Doing business in Russia

Just to add to what I said in my "3 Myths" story about Russia: the country is great to visit as a tourist but to do business there is one big headache for a foreigner (unless you know the right people and you have an insider, i.e. Russian helping you). My friend sent me this link the other day:
This is an audio story of an American who opened his business in Moscow - quite educational!

What Russians think about Americans

Hello there!
First of all, I am glad my blog is of interest to people - this is the goal of having it. So, please, spread the word about it! I plan to up-date it on a regular basis with interesting stories, articles, experiences.
Now about the question that Mrs. B. Roth wrote: there are several perceptions Russians have about Americans: first of all, we admire you being very goal-oriented, organized, and great entrepreneurs. However general population in Russia think Americans are not open-hearted. In terms of being not really smart, well, it is believed that as individuals Americans are very interesting people, very often well-educated and intelligent but somehow as a crowd they don't make the same impression.
Please, don't get offended, as I said, these are just general perceptions of an average Russian.

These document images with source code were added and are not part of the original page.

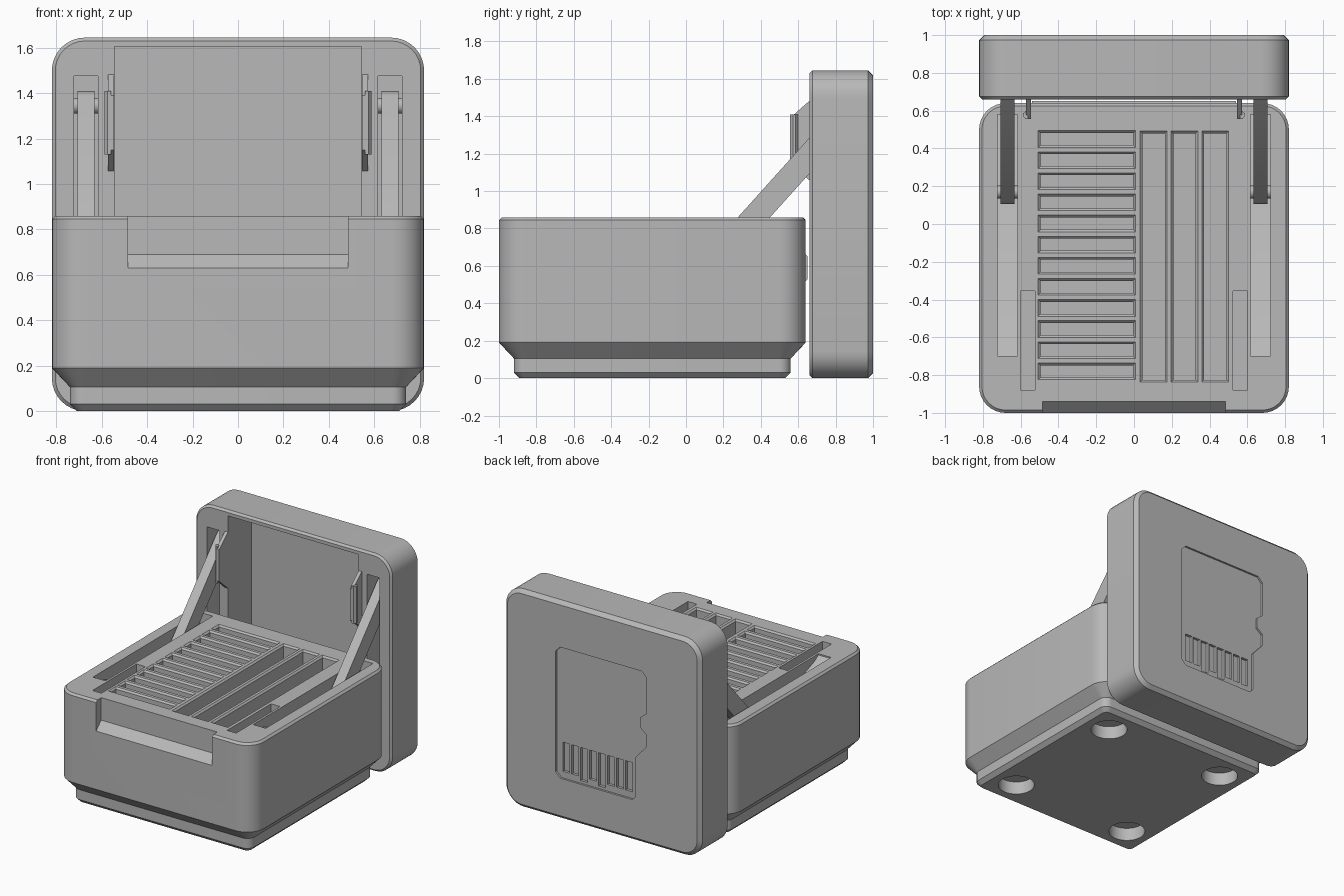
import bpy
import bmesh
import math
from mathutils import Vector

cube = bpy.data.objects.get("Cube")
if cube:
    bpy.data.objects.remove(cube)

grey = bpy.data.materials.new("plain_grey")
grey.use_nodes = True
COLOUR = (0.48, 0.48, 0.48, 1)
grey.diffuse_color = COLOUR
grey.node_tree.nodes["Principled BSDF"].inputs["Base Color"].default_value = COLOUR


def place(axis, a, b, level):
    """Put a 2D point on a plane across the given axis."""
    return {"x": (level, a, b), "y": (a, level, b), "z": (a, b, level)}[axis]


def loft(bm, axis, rings):
    """Skin matching outlines, each given as (level, points), and cap the ends."""
    loops = [[bm.verts.new(place(axis, a, b, lv)) for a, b in pts] for lv, pts in rings]
    n = len(loops[0])
    faces = [bm.faces.new(loops[0]), bm.faces.new(loops[-1])]
    for low, high in zip(loops, loops[1:]):
        for i in range(n):
            j = (i + 1) % n
            faces.append(bm.faces.new((low[i], low[j], high[j], high[i])))
    bmesh.ops.recalc_face_normals(bm, faces=faces)


def prism(bm, axis, pts, start, end):
    loft(bm, axis, [(start, pts), (end, pts)])


def rect(a0, a1, b0, b1):
    return [(a0, b0), (a1, b0), (a1, b1), (a0, b1)]


def round_rect(ca, cb, ha, hb, r, steps=8):
    pts = []
    for k, (sa, sb) in enumerate([(1, 1), (-1, 1), (-1, -1), (1, -1)]):
        for i in range(steps + 1):
            t = math.pi / 2 * (k + i / steps)
            pts.append((ca + sa * (ha - r) + r * math.cos(t),
                        cb + sb * (hb - r) + r * math.sin(t)))
    return pts


def circle(ca, cb, r, n=32):
    return [(ca + r * math.cos(2 * math.pi * i / n), cb + r * math.sin(2 * math.pi * i / n))
            for i in range(n)]


def finish(name, bm):
    mesh = bpy.data.meshes.new(name)
    bm.to_mesh(mesh)
    bm.free()
    mesh.materials.append(grey)
    obj = bpy.data.objects.new(name, mesh)
    bpy.context.collection.objects.link(obj)
    return obj


def cut(obj, bm):
    """Subtract the cutter mesh and bake the result."""
    cutter = finish("cutter", bm)
    cutter.hide_render = True
    mod = obj.modifiers.new("cut", "BOOLEAN")
    mod.operation, mod.solver, mod.object = "DIFFERENCE", "EXACT", cutter
    graph = bpy.context.evaluated_depsgraph_get()
    baked = bpy.data.meshes.new_from_object(obj.evaluated_get(graph))
    obj.modifiers.clear()
    obj.data = baked
    bpy.data.objects.remove(cutter)


def smooth(obj):
    bpy.ops.object.select_all(action="DESELECT")
    obj.select_set(True)
    bpy.context.view_layer.objects.active = obj
    bpy.ops.object.shade_smooth_by_angle(angle=math.radians(25))


# Box body with stepped foot
TOP, MID = 0.86, -0.18
bm = bmesh.new()
profile = [(0, 0.71, 0.035), (0.03, 0.74, 0.06), (0.105, 0.74, 0.06),
           (0.19, 0.82, 0.14), (0.845, 0.82, 0.14), (TOP, 0.805, 0.125)]
loft(bm, "z", [(z, round_rect(0, MID, h, h, r)) for z, h, r in profile])
box = finish("box_body", bm)

bm = bmesh.new()


def card_slot(x0, x1, y0, y1, depth):
    c = 0.012
    wide = rect(x0 - c, x1 + c, y0 - c, y1 + c)
    narrow = rect(x0, x1, y0, y1)
    loft(bm, "z", [(TOP - depth, narrow), (TOP - c, narrow), (TOP, wide), (TOP + 0.05, wide)])


# Small card slots on one side, long card slots on the other
for i in range(12):
    y = 0.45 - i * 0.1118
    card_slot(-0.495, -0.005, y - 0.032, y + 0.032, 0.45)
for i in range(3):
    x = 0.045 + i * 0.163
    card_slot(x, x + 0.118, -0.825, 0.48, 0.55)
# Finger notch in the front
prism(bm, "x", [(-1.1, 0.53), (-0.94, 0.69), (-0.94, 0.95), (-1.1, 0.95)], -0.485, 0.485)
for s in (-1, 1):
    # Ramped channel for the arm, and pocket for the clip
    channel = [(-0.7, 0.9), (-0.7, 0.85), (-0.65, 0.82), (0.1, 0.54), (0.58, 0.42), (0.58, 0.9)]
    prism(bm, "x", channel, s * 0.617, s * 0.722)
    prism(bm, "z", rect(s * 0.525, s * 0.6, -0.88, -0.355), TOP - 0.13, TOP + 0.05)
    # Round holes under the foot
    for t in (-1, 1):
        prism(bm, "z", circle(s * 0.52, MID + t * 0.52, 0.13), -0.05, 0.1)
cut(box, bm)
smooth(box)

# Low rib on the back of the box
bm = bmesh.new()
prism(bm, "x", [(0.62, 0.68), (0.65, 0.65), (0.65, 0.53), (0.62, 0.5)], -0.54, 0.54)
finish("back_rib", bm)

# Open lid standing behind the box
bm = bmesh.new()
CZ = 0.8225
loft(bm, "y", [(y, round_rect(0, CZ, 0.82 - c, CZ - c, 0.145 - c))
               for y, c in [(0.66, 0.015), (0.675, 0), (0.973, 0), (1.0, 0.027)]])
lid = finish("lid", bm)

bm = bmesh.new()
prism(bm, "y", rect(-0.545, 0.545, 0.1, 1.605), 0.6, 0.94)
for s in (-1, 1):
    prism(bm, "y", rect(s * 0.617, s * 0.722, 0.12, 1.475), 0.6, 0.89)
cut(lid, bm)

# Card outline sunk into the back of the lid
bm = bmesh.new()
card = [(0.35, 0.31), (-0.25, 0.31), (-0.28, 0.34), (-0.28, 0.64), (-0.37, 0.74),
        (-0.37, 0.83), (-0.32, 0.87), (-0.32, 0.95), (-0.37, 0.99), (-0.37, 1.26),
        (-0.33, 1.3), (0.35, 1.3), (0.39, 1.26), (0.39, 0.35)]
prism(bm, "y", card, 0.985, 1.05)
cut(lid, bm)

# Contact strips sunk deeper
bm = bmesh.new()
for i in range(8):
    x = 0.34 - i * 0.075
    bottom = 0.33 if i in (2, 4) else 0.36
    prism(bm, "y", rect(x - 0.058, x, bottom, 0.58), 0.965, 1.05)
cut(lid, bm)
smooth(lid)

low, high, R = Vector((0.17, 0.645)), Vector((0.8, 1.345)), 0.064
tilt = math.atan2(high.y - low.y, high.x - low.x)
for s, side in ((-1, "right"), (1, "left")):
    # Support arm with rounded ends
    bm = bmesh.new()
    outline = []
    for centre, start in ((high, tilt - math.pi / 2), (low, tilt + math.pi / 2)):
        for i in range(13):
            t = start + math.pi * i / 12
            outline.append((centre.x + R * math.cos(t), centre.y + R * math.sin(t)))
    prism(bm, "x", outline, s * 0.633, s * 0.708)
    smooth(finish(side + "_arm", bm))

    # Pivot pins at both ends of the arm
    bm = bmesh.new()
    for p in (low, high):
        prism(bm, "x", circle(p.x, p.y, 0.035, 20), s * 0.605, s * 0.735)
    smooth(finish(side + "_pivot_pins", bm))

    # Lid clip with a snap ridge along its tip
    bm = bmesh.new()
    prism(bm, "x", [(0.68, 1.5), (0.555, 1.39), (0.555, 1.15), (0.68, 1.04)], s * 0.546, s * 0.572)
    ridge = [(s * 0.56, 0.556), (s * 0.575, 0.556), (s * 0.588, 0.572),
             (s * 0.588, 0.585), (s * 0.565, 0.605)]
    prism(bm, "z", ridge, 1.13, 1.41)
    finish(side + "_clip", bm)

Friday, August 25, 2006

3 myths about Russia

People all around the world usually ask me 3 main questions that are based on their image of Russia and today I want to give answers to them for everyone to know:
1.Russia is cold? Russia is NOT cold, it has 4 different climates from subtropical to tundra. It is cold in the north but hot in the south. In Moscow summer temperature is around + 25 C (77 F) but it can also reach midle 30s C (middle 80s) in July and August.
2. Russians and vodka go together? Russians prefer beer! The results of the consumer research performed in 2002 showed that beer comes first in most answers (accept for men between 36 and 50, but the difference is negligeable). Wine comes as a close 3d and if you put beer and wine preferences together the figure will be nearly twice as big as vodka preferences. For detailed report, please, see the following link:
3. Russia is danagerous? Russia is not dangerous! Moscow and St.Petersburg are not more dangerous than Chicago, London or Paris. The only problem tourists might encounter is when they would like to ask directions: not all people in the street will speak a foreign language.
As for the business it is a different story: you need an insider to expand your busienss into Russia. It is about who you know, not what you know and connections are everything. But here where we can help! visit us at

Rarely seen pictures of Russia

Hello everybody!
As promissed I am publishing some rare pictures of Russia. I will be bring more whenever I travel back home, please, keep coming back!

Thursday, August 24, 2006

Wellcome to my Blog!
I would like to start with introducing the country where I come from - RUSSIA.
Good place to learn news about Russia is from "Russia Today":
Travel information can be found at Lonely Planet:
Please, visit later for pictures! I plan to show not the standard Moscow - St. Petersburg photos but something you cannot find in regular travel guides: smaller towns, local beauty